>>>

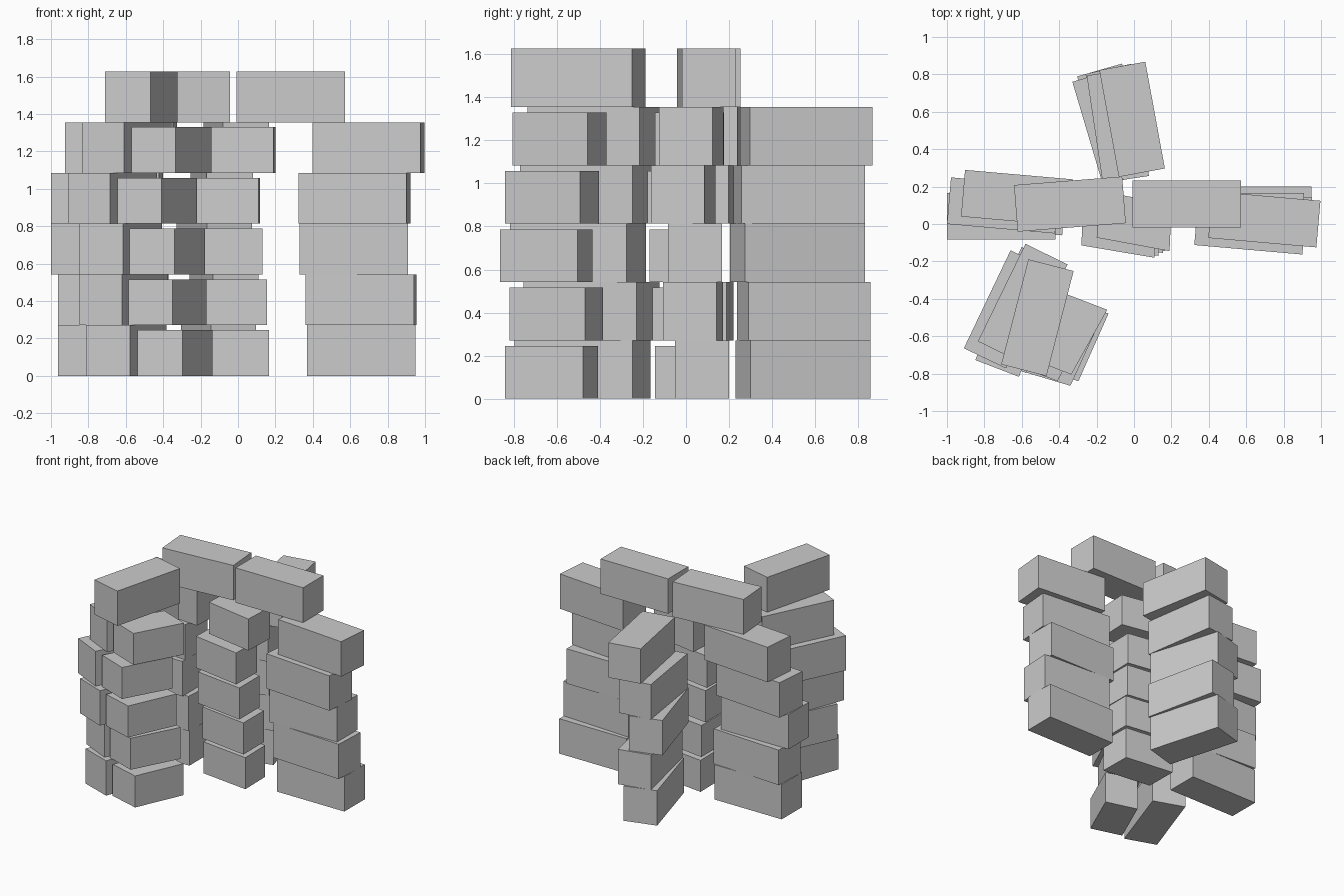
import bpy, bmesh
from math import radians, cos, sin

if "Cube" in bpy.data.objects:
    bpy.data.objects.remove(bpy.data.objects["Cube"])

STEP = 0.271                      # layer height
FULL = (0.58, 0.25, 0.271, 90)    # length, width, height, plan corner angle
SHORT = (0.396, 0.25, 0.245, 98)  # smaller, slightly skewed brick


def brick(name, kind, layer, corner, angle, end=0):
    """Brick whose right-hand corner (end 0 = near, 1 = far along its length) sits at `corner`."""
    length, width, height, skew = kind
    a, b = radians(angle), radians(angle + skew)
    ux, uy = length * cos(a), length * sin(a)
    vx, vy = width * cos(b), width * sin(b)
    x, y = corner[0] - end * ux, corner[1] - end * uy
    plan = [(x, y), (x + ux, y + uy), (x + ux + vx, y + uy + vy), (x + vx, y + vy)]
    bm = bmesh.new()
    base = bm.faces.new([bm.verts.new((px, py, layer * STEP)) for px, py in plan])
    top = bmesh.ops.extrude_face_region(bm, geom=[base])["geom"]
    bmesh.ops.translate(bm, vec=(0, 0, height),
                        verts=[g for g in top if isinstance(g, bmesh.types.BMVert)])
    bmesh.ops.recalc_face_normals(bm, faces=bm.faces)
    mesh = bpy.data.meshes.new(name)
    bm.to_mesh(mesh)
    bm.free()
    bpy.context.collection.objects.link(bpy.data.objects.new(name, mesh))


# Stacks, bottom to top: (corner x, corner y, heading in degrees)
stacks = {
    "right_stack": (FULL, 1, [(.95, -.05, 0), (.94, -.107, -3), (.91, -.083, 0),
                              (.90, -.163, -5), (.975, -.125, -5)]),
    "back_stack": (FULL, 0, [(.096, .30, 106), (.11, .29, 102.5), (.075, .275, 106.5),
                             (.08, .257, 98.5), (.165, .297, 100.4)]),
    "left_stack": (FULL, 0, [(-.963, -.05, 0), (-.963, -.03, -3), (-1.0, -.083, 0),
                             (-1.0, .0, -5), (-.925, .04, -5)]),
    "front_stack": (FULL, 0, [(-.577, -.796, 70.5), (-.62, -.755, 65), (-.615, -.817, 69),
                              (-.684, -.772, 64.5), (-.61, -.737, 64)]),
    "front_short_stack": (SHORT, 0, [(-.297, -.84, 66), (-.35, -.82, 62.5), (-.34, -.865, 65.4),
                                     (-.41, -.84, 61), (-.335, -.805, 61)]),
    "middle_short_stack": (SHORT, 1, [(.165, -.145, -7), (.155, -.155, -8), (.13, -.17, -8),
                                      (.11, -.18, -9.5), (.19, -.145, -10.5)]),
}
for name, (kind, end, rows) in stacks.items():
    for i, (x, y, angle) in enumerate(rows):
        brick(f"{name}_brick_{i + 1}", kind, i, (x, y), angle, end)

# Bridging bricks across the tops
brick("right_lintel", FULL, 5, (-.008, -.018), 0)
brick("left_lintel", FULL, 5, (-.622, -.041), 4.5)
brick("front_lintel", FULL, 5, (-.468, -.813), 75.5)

<<<
>>>

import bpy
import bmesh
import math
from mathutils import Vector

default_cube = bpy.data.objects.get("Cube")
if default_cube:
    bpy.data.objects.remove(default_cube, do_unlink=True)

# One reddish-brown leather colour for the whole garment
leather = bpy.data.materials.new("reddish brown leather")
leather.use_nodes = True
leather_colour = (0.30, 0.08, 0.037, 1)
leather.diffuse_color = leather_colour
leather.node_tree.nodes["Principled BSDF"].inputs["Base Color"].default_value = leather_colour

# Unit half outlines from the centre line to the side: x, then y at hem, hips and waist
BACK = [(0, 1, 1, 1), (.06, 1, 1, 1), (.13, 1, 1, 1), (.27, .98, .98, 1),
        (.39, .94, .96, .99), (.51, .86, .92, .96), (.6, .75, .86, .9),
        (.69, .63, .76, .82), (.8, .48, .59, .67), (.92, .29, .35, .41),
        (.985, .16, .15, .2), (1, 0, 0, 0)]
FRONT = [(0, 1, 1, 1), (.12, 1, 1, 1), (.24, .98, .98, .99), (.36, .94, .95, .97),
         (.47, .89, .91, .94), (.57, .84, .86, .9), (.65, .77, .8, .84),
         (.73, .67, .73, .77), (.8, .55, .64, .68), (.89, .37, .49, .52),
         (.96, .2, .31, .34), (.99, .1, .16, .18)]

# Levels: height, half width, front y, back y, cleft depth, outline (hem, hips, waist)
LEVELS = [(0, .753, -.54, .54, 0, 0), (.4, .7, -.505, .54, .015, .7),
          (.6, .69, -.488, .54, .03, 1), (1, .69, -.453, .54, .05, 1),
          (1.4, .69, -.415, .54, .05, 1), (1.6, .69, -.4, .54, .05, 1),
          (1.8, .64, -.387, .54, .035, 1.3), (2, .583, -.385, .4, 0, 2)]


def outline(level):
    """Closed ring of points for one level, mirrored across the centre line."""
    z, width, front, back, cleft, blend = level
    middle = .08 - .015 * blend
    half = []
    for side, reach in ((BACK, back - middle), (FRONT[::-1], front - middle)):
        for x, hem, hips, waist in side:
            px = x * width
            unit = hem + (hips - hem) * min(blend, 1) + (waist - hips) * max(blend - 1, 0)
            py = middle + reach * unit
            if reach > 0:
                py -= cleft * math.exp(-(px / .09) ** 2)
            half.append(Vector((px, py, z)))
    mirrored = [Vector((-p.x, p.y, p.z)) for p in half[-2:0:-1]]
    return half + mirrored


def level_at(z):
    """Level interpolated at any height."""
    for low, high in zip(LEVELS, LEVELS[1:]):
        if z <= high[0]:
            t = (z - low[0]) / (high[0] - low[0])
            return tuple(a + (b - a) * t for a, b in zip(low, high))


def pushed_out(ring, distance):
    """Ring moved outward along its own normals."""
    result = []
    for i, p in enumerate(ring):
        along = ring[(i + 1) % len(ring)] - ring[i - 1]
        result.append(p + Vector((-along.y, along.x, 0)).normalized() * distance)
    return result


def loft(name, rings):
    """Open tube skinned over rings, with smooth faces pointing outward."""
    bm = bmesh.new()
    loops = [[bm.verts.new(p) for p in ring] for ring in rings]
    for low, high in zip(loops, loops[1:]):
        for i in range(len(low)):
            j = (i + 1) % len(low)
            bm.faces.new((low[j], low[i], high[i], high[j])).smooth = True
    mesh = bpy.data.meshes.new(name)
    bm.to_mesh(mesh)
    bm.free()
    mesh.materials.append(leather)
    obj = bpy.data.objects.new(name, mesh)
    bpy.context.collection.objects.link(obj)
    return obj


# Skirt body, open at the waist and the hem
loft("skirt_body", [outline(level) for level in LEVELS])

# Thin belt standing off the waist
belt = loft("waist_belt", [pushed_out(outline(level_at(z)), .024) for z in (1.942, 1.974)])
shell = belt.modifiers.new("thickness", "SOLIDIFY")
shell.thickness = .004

<<<

Your instructions — Your answer should consist of copies of the lines above that include the string "width".

Final answer —
FULL = (0.58, 0.25, 0.271, 90)    # length, width, height, plan corner angle
    length, width, height, skew = kind
    vx, vy = width * cos(b), width * sin(b)
# Levels: height, half width, front y, back y, cleft depth, outline (hem, hips, waist)
    z, width, front, back, cleft, blend = level
            px = x * width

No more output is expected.